▸ **WORK REQUEST**
Where a line of the entries holds the string "materials", copy that line.

▸ **SUPPLIED DATA**
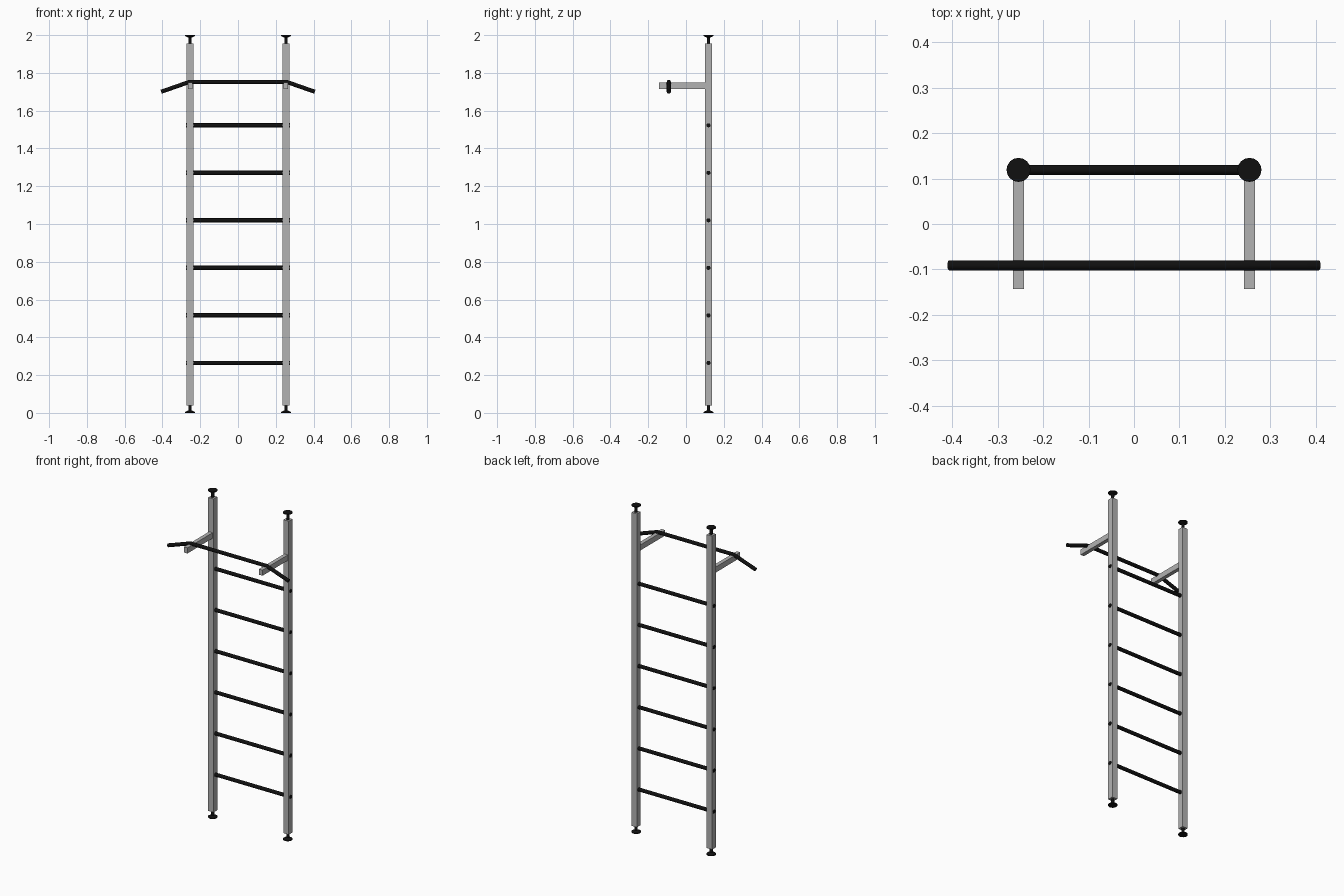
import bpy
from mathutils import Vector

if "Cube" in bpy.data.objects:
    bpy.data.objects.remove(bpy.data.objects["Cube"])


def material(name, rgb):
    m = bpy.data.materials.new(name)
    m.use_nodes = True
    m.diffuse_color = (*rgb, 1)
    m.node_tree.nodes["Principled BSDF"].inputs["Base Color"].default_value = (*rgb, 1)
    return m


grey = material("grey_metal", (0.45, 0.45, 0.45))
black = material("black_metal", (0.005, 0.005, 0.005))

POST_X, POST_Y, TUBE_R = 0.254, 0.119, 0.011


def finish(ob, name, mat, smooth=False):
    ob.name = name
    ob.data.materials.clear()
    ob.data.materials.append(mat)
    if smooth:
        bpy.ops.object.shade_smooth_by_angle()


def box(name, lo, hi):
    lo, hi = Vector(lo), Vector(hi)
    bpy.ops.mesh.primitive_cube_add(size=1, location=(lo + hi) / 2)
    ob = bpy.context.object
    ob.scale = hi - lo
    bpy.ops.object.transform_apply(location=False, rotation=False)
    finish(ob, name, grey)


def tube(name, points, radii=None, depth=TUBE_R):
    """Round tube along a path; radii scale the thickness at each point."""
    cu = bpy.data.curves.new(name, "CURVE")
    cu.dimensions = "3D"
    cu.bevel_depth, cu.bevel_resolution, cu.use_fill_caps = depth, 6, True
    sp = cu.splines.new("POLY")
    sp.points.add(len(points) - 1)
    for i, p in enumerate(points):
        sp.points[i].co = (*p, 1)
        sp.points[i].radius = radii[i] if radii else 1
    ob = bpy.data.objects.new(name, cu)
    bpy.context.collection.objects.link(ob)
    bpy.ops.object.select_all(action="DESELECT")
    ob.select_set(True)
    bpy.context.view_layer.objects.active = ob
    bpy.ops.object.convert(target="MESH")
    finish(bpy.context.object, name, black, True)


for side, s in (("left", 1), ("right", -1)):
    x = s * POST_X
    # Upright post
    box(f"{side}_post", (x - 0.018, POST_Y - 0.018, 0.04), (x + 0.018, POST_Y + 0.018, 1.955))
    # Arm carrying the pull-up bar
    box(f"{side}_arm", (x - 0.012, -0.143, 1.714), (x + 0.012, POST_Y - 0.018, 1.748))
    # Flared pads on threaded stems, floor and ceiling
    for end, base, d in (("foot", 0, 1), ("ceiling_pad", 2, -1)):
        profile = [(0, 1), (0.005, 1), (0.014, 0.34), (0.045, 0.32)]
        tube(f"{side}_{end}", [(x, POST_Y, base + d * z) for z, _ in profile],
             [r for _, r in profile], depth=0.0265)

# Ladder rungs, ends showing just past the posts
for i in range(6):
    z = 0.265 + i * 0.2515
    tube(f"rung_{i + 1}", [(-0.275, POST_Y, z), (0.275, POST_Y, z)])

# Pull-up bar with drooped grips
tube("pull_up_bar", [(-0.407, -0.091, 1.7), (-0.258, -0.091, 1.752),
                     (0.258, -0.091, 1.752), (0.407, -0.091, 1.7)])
---
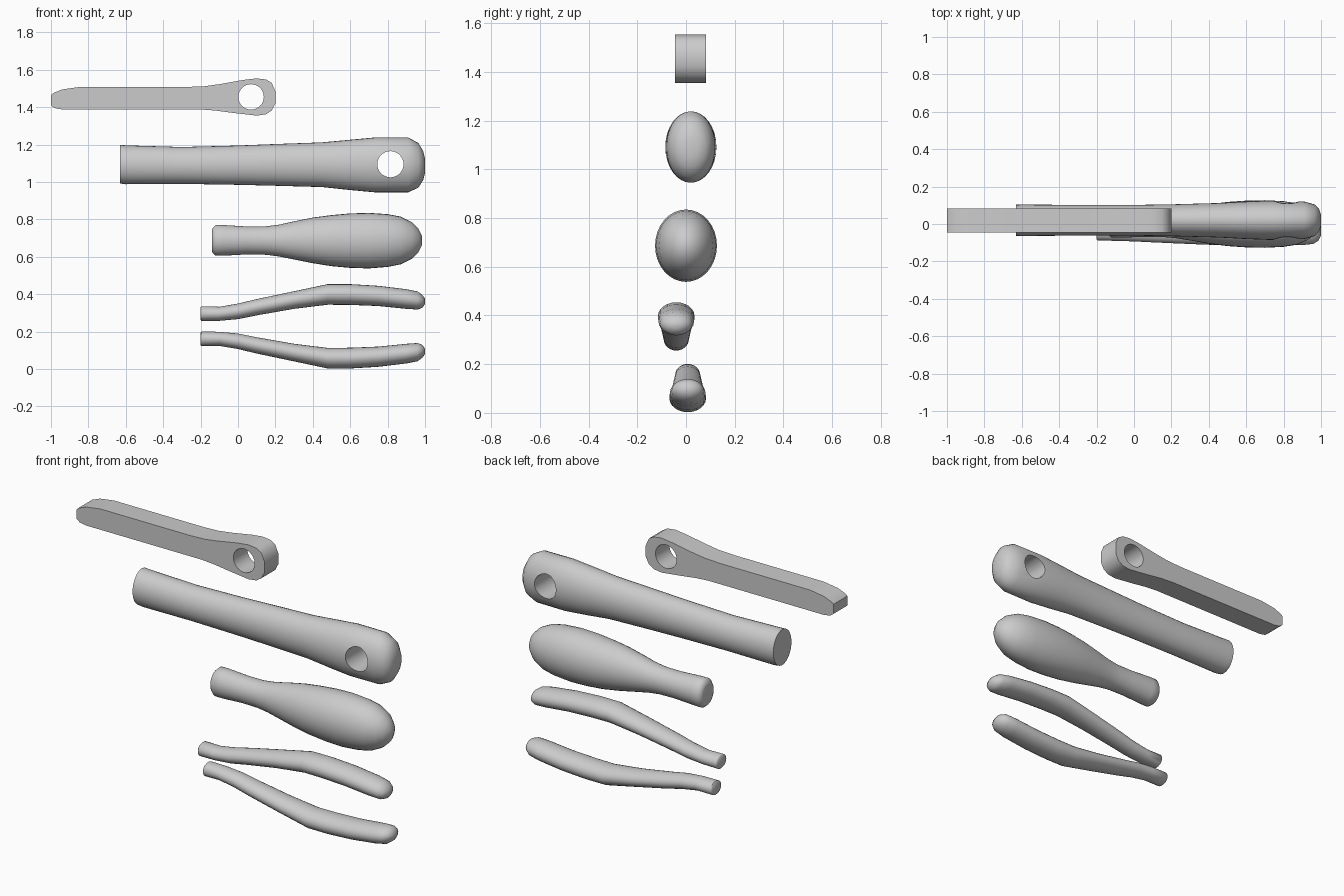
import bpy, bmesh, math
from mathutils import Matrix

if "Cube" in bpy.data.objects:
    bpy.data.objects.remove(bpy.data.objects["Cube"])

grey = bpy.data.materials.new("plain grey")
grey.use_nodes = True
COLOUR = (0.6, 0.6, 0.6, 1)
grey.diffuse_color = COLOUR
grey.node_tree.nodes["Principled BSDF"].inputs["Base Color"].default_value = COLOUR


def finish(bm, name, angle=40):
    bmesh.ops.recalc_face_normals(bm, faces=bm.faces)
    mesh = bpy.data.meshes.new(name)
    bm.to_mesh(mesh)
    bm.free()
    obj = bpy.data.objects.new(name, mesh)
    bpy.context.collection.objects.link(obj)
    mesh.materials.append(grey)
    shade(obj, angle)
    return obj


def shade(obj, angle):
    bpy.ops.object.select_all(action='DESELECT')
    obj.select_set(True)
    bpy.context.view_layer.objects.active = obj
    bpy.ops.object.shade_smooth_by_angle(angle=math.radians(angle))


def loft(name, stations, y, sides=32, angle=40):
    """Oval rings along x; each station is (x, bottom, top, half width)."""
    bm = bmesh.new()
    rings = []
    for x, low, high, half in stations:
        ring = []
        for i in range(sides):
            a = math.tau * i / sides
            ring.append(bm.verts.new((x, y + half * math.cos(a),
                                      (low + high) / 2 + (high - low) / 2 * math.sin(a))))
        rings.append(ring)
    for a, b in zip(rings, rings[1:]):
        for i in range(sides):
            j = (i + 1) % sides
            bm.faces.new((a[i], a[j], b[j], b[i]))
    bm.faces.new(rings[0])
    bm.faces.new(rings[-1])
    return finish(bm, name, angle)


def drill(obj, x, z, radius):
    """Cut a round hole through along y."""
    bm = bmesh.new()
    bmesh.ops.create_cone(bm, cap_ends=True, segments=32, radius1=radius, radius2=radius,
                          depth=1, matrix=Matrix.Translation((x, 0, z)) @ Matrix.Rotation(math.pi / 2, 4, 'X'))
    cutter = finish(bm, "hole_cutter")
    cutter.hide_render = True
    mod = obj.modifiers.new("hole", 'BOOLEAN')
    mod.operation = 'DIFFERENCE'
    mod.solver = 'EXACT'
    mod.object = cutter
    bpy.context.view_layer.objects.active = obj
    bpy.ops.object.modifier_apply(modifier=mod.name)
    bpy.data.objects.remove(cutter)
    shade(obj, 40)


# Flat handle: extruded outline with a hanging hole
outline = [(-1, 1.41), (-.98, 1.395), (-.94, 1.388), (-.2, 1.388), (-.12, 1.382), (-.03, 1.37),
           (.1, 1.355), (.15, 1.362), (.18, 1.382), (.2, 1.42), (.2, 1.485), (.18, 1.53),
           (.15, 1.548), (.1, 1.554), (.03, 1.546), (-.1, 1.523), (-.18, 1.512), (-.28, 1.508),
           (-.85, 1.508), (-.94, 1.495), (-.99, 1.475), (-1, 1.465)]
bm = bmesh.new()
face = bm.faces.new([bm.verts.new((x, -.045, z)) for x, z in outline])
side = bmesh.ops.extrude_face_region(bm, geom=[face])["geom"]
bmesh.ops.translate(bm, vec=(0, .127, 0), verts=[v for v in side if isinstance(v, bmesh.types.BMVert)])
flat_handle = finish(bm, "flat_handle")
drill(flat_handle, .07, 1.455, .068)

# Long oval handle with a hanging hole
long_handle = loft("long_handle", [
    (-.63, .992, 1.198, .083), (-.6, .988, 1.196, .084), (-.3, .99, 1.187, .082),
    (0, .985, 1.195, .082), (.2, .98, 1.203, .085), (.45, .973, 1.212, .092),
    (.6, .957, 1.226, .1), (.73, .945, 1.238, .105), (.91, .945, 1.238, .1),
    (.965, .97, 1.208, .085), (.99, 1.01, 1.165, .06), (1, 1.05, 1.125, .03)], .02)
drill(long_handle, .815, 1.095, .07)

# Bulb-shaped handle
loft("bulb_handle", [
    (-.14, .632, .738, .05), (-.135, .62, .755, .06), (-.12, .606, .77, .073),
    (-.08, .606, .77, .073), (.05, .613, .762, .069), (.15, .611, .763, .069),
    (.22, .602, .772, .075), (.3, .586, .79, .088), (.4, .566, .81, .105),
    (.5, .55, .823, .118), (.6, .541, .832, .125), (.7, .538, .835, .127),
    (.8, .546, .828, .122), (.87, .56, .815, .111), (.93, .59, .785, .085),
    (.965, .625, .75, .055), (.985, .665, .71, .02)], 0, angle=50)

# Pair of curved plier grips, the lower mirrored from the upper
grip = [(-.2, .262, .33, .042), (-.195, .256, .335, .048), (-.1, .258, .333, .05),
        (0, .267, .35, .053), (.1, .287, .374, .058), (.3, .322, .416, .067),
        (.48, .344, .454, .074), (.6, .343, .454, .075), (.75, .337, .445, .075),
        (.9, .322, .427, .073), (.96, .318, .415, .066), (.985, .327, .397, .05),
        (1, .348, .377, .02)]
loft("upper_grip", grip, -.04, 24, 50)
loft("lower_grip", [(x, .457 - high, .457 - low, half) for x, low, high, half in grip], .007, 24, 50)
==
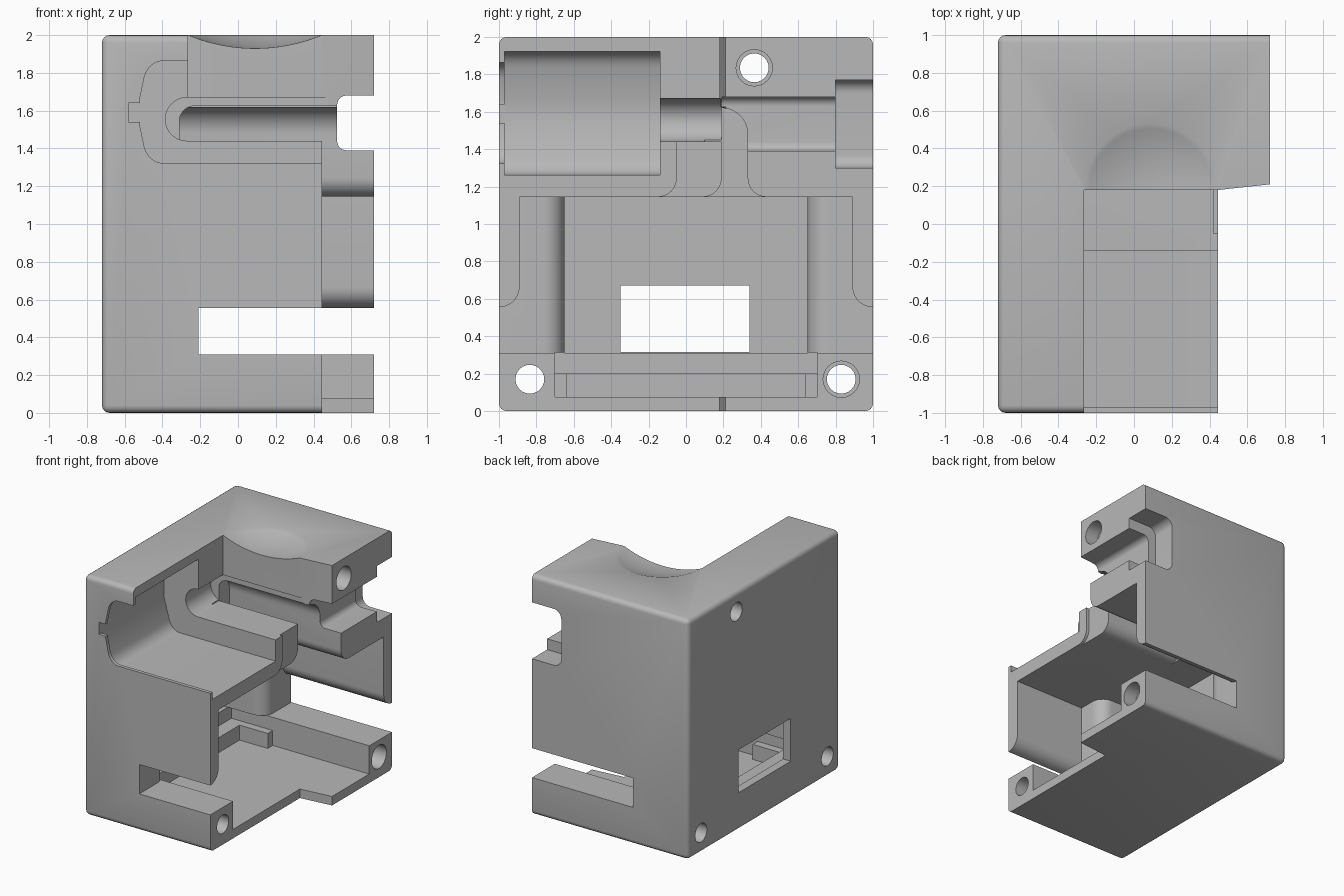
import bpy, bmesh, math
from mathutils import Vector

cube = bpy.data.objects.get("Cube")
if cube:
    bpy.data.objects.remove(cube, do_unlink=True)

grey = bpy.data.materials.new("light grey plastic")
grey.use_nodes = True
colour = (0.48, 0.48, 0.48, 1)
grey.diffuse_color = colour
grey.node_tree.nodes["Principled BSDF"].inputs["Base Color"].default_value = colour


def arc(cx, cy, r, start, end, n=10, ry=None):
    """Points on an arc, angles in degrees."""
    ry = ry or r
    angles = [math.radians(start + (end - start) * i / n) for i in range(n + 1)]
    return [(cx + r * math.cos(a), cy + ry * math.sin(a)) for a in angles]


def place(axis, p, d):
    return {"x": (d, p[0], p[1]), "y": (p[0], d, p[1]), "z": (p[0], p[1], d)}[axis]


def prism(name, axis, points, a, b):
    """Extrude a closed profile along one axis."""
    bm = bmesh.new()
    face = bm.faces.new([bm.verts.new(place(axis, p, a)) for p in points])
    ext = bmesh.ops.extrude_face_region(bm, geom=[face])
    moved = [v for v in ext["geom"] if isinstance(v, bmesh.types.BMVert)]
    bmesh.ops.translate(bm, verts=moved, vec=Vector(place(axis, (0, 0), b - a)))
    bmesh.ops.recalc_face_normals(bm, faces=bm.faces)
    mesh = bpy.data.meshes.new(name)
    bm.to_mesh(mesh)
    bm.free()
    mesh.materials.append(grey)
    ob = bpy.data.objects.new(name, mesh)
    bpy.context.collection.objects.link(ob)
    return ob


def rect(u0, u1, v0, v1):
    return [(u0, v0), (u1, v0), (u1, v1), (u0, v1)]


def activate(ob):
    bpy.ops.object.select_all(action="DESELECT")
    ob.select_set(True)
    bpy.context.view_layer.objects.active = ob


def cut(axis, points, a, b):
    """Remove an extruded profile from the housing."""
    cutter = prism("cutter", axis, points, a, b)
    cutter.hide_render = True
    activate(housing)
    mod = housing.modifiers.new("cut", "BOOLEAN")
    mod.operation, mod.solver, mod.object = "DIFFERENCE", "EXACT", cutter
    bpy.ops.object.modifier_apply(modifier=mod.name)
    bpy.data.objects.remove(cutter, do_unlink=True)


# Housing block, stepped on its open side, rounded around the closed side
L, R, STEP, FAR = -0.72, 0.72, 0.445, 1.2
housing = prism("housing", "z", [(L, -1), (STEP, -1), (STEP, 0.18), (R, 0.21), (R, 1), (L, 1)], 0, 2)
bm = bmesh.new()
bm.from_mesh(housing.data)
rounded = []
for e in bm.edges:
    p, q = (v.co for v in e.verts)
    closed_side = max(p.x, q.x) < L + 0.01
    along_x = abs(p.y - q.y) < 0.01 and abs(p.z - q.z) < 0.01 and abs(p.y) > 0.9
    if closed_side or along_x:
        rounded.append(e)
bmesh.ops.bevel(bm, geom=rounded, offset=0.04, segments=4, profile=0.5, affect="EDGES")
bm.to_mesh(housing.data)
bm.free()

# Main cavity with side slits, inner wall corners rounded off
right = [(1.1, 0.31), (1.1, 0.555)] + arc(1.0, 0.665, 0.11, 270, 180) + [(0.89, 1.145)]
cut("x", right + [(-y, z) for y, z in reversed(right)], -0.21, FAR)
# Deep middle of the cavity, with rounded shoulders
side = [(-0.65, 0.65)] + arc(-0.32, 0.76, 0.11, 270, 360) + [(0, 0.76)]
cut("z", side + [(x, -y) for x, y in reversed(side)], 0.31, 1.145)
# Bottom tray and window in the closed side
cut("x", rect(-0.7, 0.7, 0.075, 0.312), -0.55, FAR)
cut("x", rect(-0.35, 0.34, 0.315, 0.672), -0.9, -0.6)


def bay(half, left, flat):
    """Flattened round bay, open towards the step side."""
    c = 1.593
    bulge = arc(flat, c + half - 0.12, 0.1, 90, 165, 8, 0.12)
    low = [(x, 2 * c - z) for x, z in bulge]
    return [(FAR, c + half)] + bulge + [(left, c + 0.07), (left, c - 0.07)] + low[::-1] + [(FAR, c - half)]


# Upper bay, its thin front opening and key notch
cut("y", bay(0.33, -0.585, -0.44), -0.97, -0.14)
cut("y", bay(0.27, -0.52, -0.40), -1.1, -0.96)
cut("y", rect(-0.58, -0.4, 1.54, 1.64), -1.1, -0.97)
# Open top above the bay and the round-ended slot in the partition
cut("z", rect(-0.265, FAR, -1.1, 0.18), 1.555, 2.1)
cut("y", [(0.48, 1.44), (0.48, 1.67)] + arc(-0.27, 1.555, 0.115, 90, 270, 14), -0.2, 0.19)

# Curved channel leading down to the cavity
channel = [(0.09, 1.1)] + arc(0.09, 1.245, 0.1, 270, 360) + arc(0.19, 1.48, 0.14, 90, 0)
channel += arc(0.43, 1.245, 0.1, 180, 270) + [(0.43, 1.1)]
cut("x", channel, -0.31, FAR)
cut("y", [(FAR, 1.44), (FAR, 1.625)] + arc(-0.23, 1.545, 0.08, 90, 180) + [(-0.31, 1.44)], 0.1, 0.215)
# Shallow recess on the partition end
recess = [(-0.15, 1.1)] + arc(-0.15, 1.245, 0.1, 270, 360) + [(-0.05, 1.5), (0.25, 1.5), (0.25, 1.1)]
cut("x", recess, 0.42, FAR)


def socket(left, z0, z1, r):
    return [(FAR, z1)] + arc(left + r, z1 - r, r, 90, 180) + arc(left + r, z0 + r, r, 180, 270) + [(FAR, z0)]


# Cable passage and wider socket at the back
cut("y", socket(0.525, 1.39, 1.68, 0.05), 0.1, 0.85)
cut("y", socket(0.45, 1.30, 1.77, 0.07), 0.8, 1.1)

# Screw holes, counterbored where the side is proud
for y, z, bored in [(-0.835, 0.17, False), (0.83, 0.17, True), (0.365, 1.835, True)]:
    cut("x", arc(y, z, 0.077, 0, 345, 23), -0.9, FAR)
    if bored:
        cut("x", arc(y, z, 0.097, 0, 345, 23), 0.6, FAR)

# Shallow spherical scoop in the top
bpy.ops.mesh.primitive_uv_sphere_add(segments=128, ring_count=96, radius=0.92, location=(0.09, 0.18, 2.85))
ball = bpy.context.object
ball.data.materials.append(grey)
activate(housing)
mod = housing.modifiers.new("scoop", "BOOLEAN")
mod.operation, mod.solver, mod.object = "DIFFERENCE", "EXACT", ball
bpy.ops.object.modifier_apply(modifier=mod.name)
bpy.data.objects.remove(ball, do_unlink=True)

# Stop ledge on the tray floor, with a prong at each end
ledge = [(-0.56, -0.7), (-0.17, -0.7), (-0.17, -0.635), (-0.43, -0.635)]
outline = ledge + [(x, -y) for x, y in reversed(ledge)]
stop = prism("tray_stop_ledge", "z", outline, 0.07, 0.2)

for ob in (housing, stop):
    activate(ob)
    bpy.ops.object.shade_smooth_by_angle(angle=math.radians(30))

▸ **ANSWER BOX**
    m = bpy.data.materials.new(name)
    ob.data.materials.clear()
    ob.data.materials.append(mat)
grey = bpy.data.materials.new("plain grey")
    mesh.materials.append(grey)
grey = bpy.data.materials.new("light grey plastic")
    mesh.materials.append(grey)
ball.data.materials.append(grey)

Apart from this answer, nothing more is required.